### WHAT TO PRODUCE
The lines to return are those below that contain the word "materials".

Source texts of formatted documents:
»»
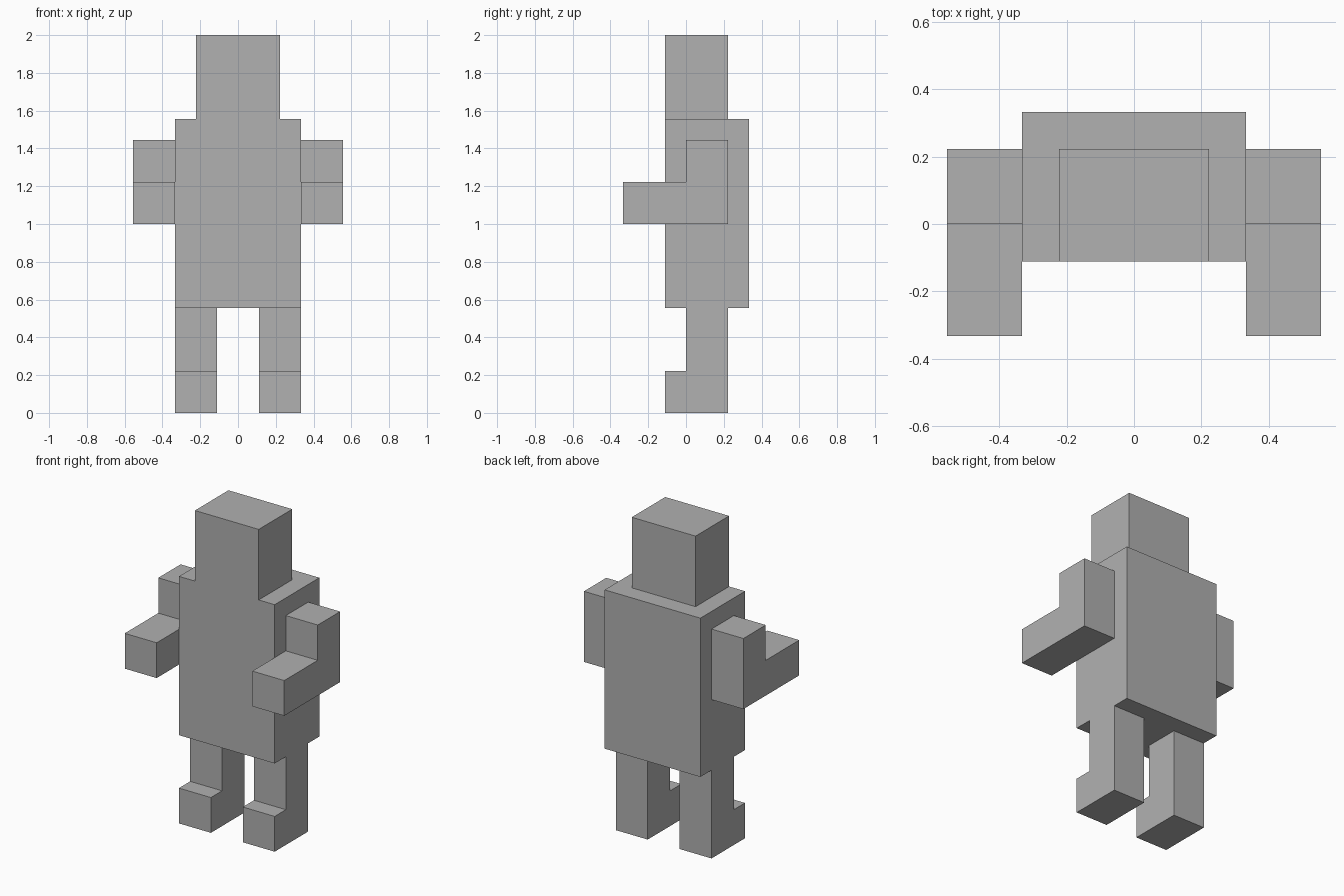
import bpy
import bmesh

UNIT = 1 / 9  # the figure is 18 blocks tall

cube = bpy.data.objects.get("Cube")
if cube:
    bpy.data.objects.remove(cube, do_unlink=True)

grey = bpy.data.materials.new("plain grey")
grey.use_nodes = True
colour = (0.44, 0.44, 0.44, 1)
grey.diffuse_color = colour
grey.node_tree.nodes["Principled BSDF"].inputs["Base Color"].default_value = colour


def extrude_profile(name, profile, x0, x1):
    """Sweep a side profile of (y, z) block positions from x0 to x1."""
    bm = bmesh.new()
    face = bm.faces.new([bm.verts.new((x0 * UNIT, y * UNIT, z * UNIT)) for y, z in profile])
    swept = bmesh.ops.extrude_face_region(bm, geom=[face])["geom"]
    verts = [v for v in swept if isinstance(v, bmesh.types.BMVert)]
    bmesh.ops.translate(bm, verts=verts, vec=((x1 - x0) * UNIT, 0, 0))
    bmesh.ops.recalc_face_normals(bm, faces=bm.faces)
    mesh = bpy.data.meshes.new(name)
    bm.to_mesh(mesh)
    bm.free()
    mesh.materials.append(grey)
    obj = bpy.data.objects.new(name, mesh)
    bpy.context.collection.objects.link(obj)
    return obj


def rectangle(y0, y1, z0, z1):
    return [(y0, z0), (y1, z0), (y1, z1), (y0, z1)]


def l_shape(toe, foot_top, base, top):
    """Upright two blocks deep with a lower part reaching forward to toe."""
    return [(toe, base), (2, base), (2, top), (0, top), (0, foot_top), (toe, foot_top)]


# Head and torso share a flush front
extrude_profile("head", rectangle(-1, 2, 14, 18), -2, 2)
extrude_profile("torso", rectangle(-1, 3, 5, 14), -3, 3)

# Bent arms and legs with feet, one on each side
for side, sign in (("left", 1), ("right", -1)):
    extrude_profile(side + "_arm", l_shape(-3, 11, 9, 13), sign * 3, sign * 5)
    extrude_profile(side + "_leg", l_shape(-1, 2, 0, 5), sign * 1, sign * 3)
««
### FINAL ANSWER
grey = bpy.data.materials.new("plain grey")
    mesh.materials.append(grey)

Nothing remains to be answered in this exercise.